UK gross domestic product had grown 0.9 per cent in Q3 2012 after a boost from the Olympics but concerns are now growing that the country may plunge into a triple-dip recession with negative growth in Q1 2013.
Shadow chancellor Ed Balls attacked Osborne and prime minister David Cameron of “dangerous complacency”.
He says: “Today is the moment when David Cameron and George Osborne’s complacency is completely exposed. These deeply disappointing figures expose just how dangerously complacent the prime minister was when he said last autumn that the ‘good news will keep coming’.

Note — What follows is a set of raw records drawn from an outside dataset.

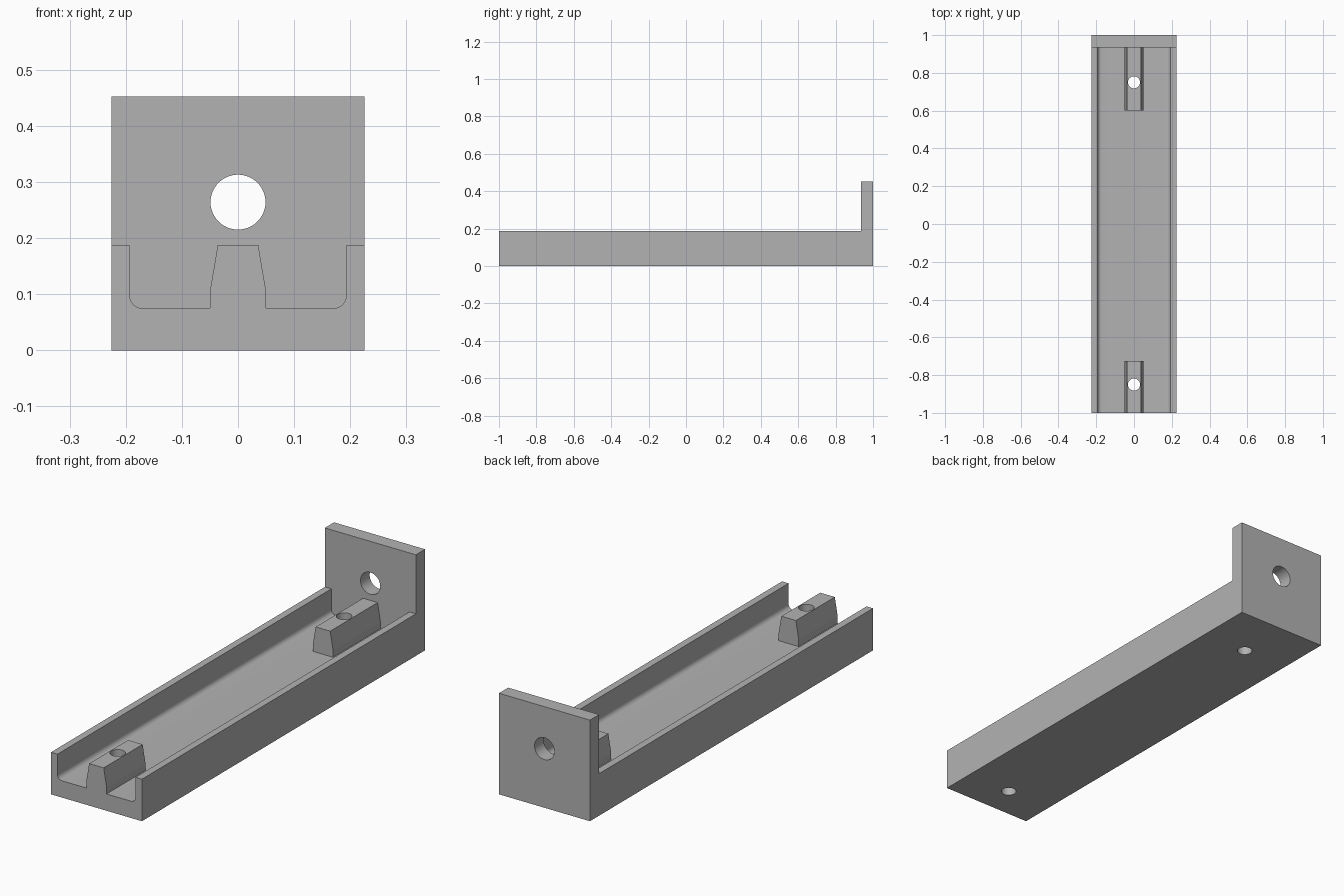
import bpy, bmesh, math
from mathutils import Matrix

cube = bpy.data.objects.get("Cube")
if cube:
    bpy.data.objects.remove(cube, do_unlink=True)

grey = bpy.data.materials.new("plain grey")
grey.use_nodes = True
GREY = (0.45, 0.45, 0.45, 1)
grey.diffuse_color = GREY
grey.node_tree.nodes["Principled BSDF"].inputs["Base Color"].default_value = GREY

HALF_W, WALL_IN, FLOOR, RIM, TOP = 0.225, 0.193, 0.075, 0.188, 0.452
PLATE_Y = 0.935


def finish(name, bm):
    bmesh.ops.recalc_face_normals(bm, faces=bm.faces)
    mesh = bpy.data.meshes.new(name)
    bm.to_mesh(mesh)
    bm.free()
    mesh.materials.append(grey)
    obj = bpy.data.objects.new(name, mesh)
    bpy.context.collection.objects.link(obj)
    return obj


def prism(name, points, offset):
    """Extrude a closed outline of 3D points along an offset."""
    bm = bmesh.new()
    face = bm.faces.new([bm.verts.new(p) for p in points])
    new = bmesh.ops.extrude_face_region(bm, geom=[face])["geom"]
    bmesh.ops.translate(bm, vec=offset, verts=[v for v in new if isinstance(v, bmesh.types.BMVert)])
    return finish(name, bm)


def hole(radius, depth, centre, axis="Z"):
    turn = Matrix.Rotation(math.pi / 2, 4, "X") if axis == "Y" else Matrix()
    bm = bmesh.new()
    bmesh.ops.create_cone(bm, cap_ends=True, segments=48, radius1=radius, radius2=radius,
                          depth=depth, matrix=Matrix.Translation(centre) @ turn)
    obj = finish("hole_cutter", bm)
    obj.hide_render = True
    return obj


def cut(obj, cutter):
    mod = obj.modifiers.new("cut", "BOOLEAN")
    mod.operation, mod.solver, mod.object = "DIFFERENCE", "EXACT", cutter
    bpy.ops.object.select_all(action="DESELECT")
    obj.select_set(True)
    bpy.context.view_layer.objects.active = obj
    bpy.ops.object.modifier_apply(modifier=mod.name)


# Base rail with upright end plate: L-shaped side outline
side = [(-1, 0), (1, 0), (1, TOP), (PLATE_Y, TOP), (PLATE_Y, RIM), (-1, RIM)]
body = prism("rail_with_end_plate", [(-HALF_W, y, z) for y, z in side], (2 * HALF_W, 0, 0))

# Trough with rounded lower corners
R = 0.022
arc = [(WALL_IN - R + R * math.cos(a), FLOOR + R - R * math.sin(a))
       for a in (i * math.pi / 16 for i in range(9))]
right = [(WALL_IN, RIM + 0.1)] + arc
outline = right + [(-x, z) for x, z in reversed(right)]
trough = prism("trough_cutter", [(x, -1.1, z) for x, z in outline], (0, PLATE_Y + 1.1, 0))
trough.hide_render = True
cut(body, trough)

# Tapered mounting blocks at both ends
half = [(0.05, FLOOR), (0.05, 0.105), (0.036, RIM)]
outline = half + [(-x, z) for x, z in reversed(half)]
blocks = [prism(name, [(x, y0, z) for x, z in outline], (0, y1 - y0, 0))
          for name, y0, y1 in (("front_block", -1, -0.725), ("rear_block", 0.6, PLATE_Y))]

# Screw holes through blocks and floor, and the large hole in the end plate
cutters = [trough]
for block, y in zip(blocks, (-0.85, 0.75)):
    drill = hole(0.032, 1, (0, y, 0.1))
    cut(block, drill)
    cut(body, drill)
    cutters.append(drill)
bore = hole(0.049, 0.2, (0, 0.97, 0.264), "Y")
cut(body, bore)
cutters.append(bore)

for c in cutters:
    bpy.data.objects.remove(c, do_unlink=True)

# Smooth the fillets and holes, keep the other edges crisp
bpy.ops.object.select_all(action="DESELECT")
for obj in [body] + blocks:
    obj.select_set(True)
bpy.context.view_layer.objects.active = body
bpy.ops.object.shade_smooth_by_angle(angle=math.radians(25))
for obj in blocks:
    for poly in obj.data.polygons:
        poly.use_smooth = abs(poly.normal.z) < 0.01 and poly.area < 0.002
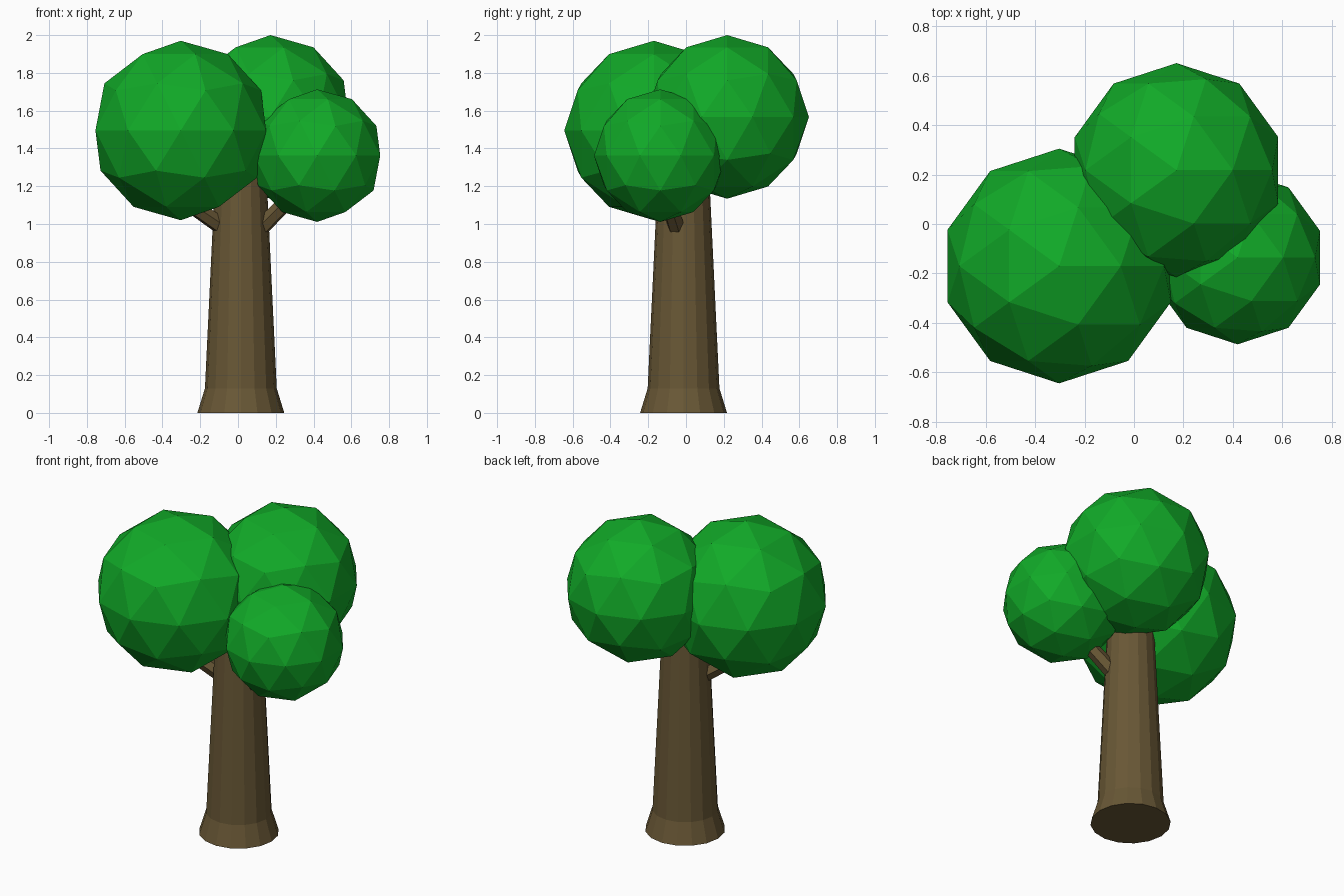
import bpy, bmesh, math
from mathutils import Vector

if "Cube" in bpy.data.objects:
    bpy.data.objects.remove(bpy.data.objects["Cube"])


def material(name, rgb):
    m = bpy.data.materials.new(name)
    m.diffuse_color = (*rgb, 1)
    m.use_nodes = True
    m.node_tree.nodes["Principled BSDF"].inputs["Base Color"].default_value = m.diffuse_color
    return m


LEAF = material("leaf green", (0.0056, 0.40, 0.021))
BARK = material("bark brown", (0.14, 0.096, 0.036))


def add_object(name, bm, mat):
    bmesh.ops.recalc_face_normals(bm, faces=bm.faces)
    mesh = bpy.data.meshes.new(name)
    bm.to_mesh(mesh)
    bm.free()
    mesh.materials.append(mat)
    ob = bpy.data.objects.new(name, mesh)
    bpy.context.collection.objects.link(ob)
    return ob


def tube(name, rings, sides, axis, turn=0.0):
    """Capped faceted tube through (centre, radius) rings lying across axis."""
    rot = Vector(axis).to_track_quat('Z', 'Y')
    bm = bmesh.new()
    loops = []
    for centre, r in rings:
        loop = []
        for i in range(sides):
            a = 2 * math.pi * i / sides + turn
            loop.append(bm.verts.new(Vector(centre) + rot @ Vector((r * math.cos(a), r * math.sin(a), 0))))
        loops.append(loop)
    for low, high in zip(loops, loops[1:]):
        for i in range(sides):
            j = (i + 1) % sides
            bm.faces.new((low[i], low[j], high[j], high[i]))
    bm.faces.new(loops[0][::-1])
    bm.faces.new(loops[-1])
    return add_object(name, bm, BARK)


# Trunk with flared foot
profile = [(0, 0.23), (0.13, 0.19), (1.3, 0.134)]
tube("trunk", [((0.015, -0.013, z), r) for z, r in profile], 16, (0, 0, 1))

# Two short branches reaching into the foliage
for name, start, end in [
    ("left_branch", (-0.05, -0.035, 0.965), (-0.32, -0.15, 1.145)),
    ("right_branch", (0.06, -0.03, 0.92), (0.36, -0.125, 1.22)),
]:
    axis = Vector(end) - Vector(start)
    tube(name, [(start, 0.05), (end, 0.038)], 6, axis)

# Foliage balls
for name, centre, radius in [
    ("left_foliage", (-0.303, -0.17, 1.495), 0.475),
    ("back_foliage", (0.172, 0.218, 1.567), 0.433),
    ("right_foliage", (0.419, -0.136, 1.362), 0.351),
]:
    bm = bmesh.new()
    bmesh.ops.create_icosphere(bm, subdivisions=2, radius=radius)
    add_object(name, bm, LEAF).location = centre
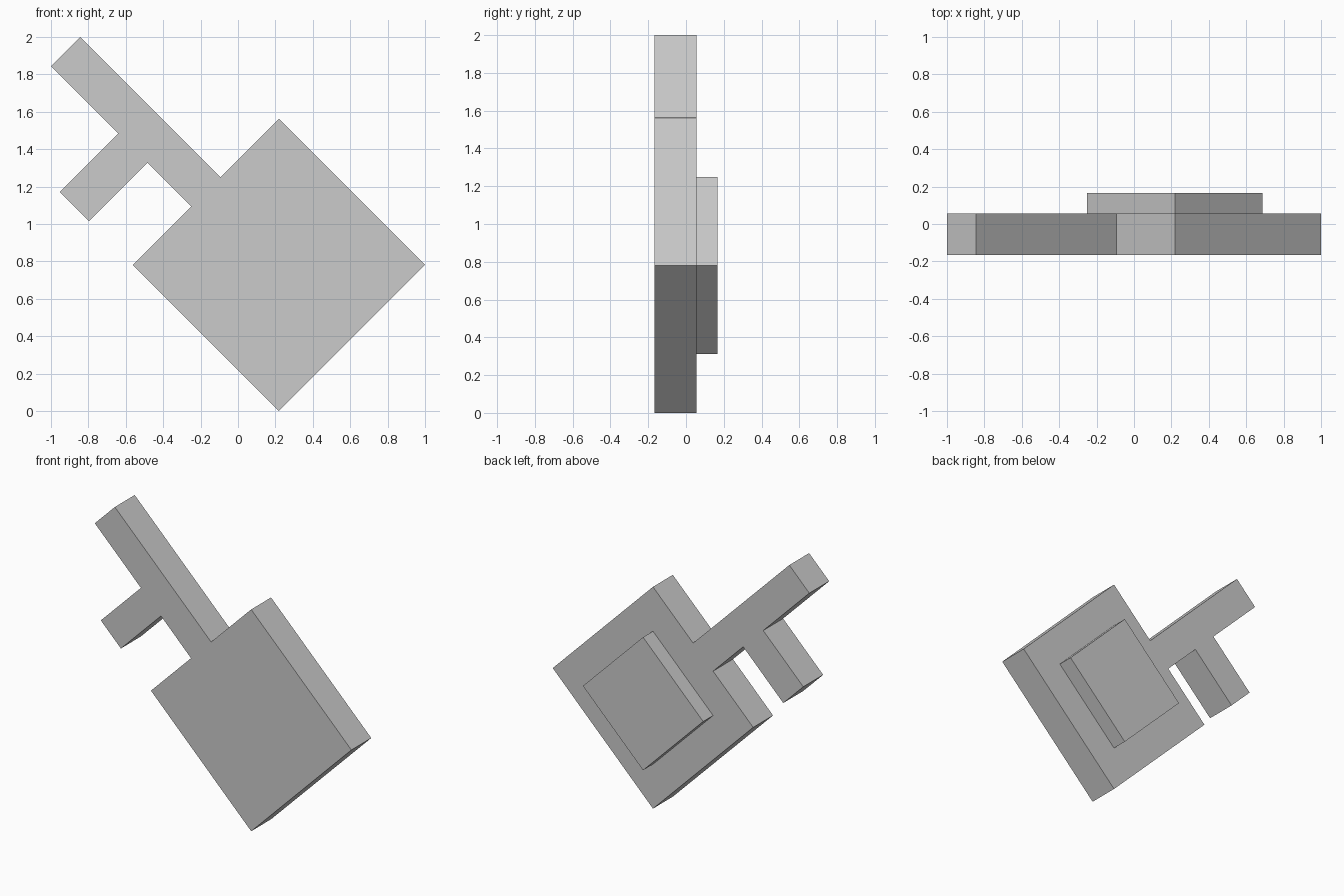
import bpy
import bmesh
from math import sqrt

if "Cube" in bpy.data.objects:
    bpy.data.objects.remove(bpy.data.objects["Cube"])

K = 2 * sqrt(2) / 12.8           # one block unit
CX, CZ = 1 - 2.5 * sqrt(2) * K, 2.5 * sqrt(2) * K   # centre of the square head


def slab(name, outline, y_front, depth):
    """Extrude an outline (u = up-left along shaft, v = up-right across, in units)."""
    bm = bmesh.new()
    verts = [bm.verts.new((CX + (v - u) * K / sqrt(2), y_front * K,
                           CZ + (u + v) * K / sqrt(2))) for u, v in outline]
    face = bm.faces.new(verts)
    ext = bmesh.ops.extrude_face_region(bm, geom=[face])
    moved = [g for g in ext["geom"] if isinstance(g, bmesh.types.BMVert)]
    bmesh.ops.translate(bm, verts=moved, vec=(0, depth * K, 0))
    bmesh.ops.recalc_face_normals(bm, faces=bm.faces[:])
    mesh = bpy.data.meshes.new(name)
    bm.to_mesh(mesh)
    bm.free()
    obj = bpy.data.objects.new(name, mesh)
    bpy.context.collection.objects.link(obj)
    return obj


# Square head, shaft and side tooth as one flat key-shaped body
slab("key_body", [
    (-2.5, -2.5), (-2.5, 2.5), (2.5, 2.5),          # head
    (2.5, 0.5), (7.3, 0.5), (7.3, -0.5),            # shaft
    (5, -0.5), (5, -2.5), (4, -2.5), (4, -0.5),     # tooth
    (2.5, -0.5), (2.5, -2.5),
], -0.75, 1)

# Smaller raised square on the back of the head
slab("back_plate", [(-1.5, -1.5), (-1.5, 1.5), (1.5, 1.5), (1.5, -1.5)], 0.25, 0.5)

“Cameron and Osborne have been asleep at the wheel. They’ve spent the last six months obsessing about a referendum in five years’ time, not focusing on the problems in our economy today.”
National Institute of Economic and Social Research director Jonathan Portes also hit out at Osborne’s spending plans.
He says: “The main issue is not whether there is a double or triple dip recession but the trend of no growth over the last two years.
“It’s a combination of poor fiscal and financial policy from the Government and huge policy mistakes by EU Governments. Both have implemented bad policy and the interaction between the UK and EU is doing much of the damage.”
Osborne, who has spent the last two days at the World Economic Forum in Davos, told Sky News the figures were a reminder of the “difficult” economic situation caused by recession in the Eurozone and debt built up over many years.
He said: “Now we can either run away from those problems or we can confront them and I’m determined to confront them so we can go on creating jobs for the people of this country.”
Deputy prime minister Nick Clegg also admitted today that he regrets cutting capital expenditure so much. Labour seized on the remarks as the first admission of “serious mistakes”.
Yesterday International Monetary Fund chief economist Oliver Blanchard said the March Budget should be used to “take stock” of spending plans and end austerity.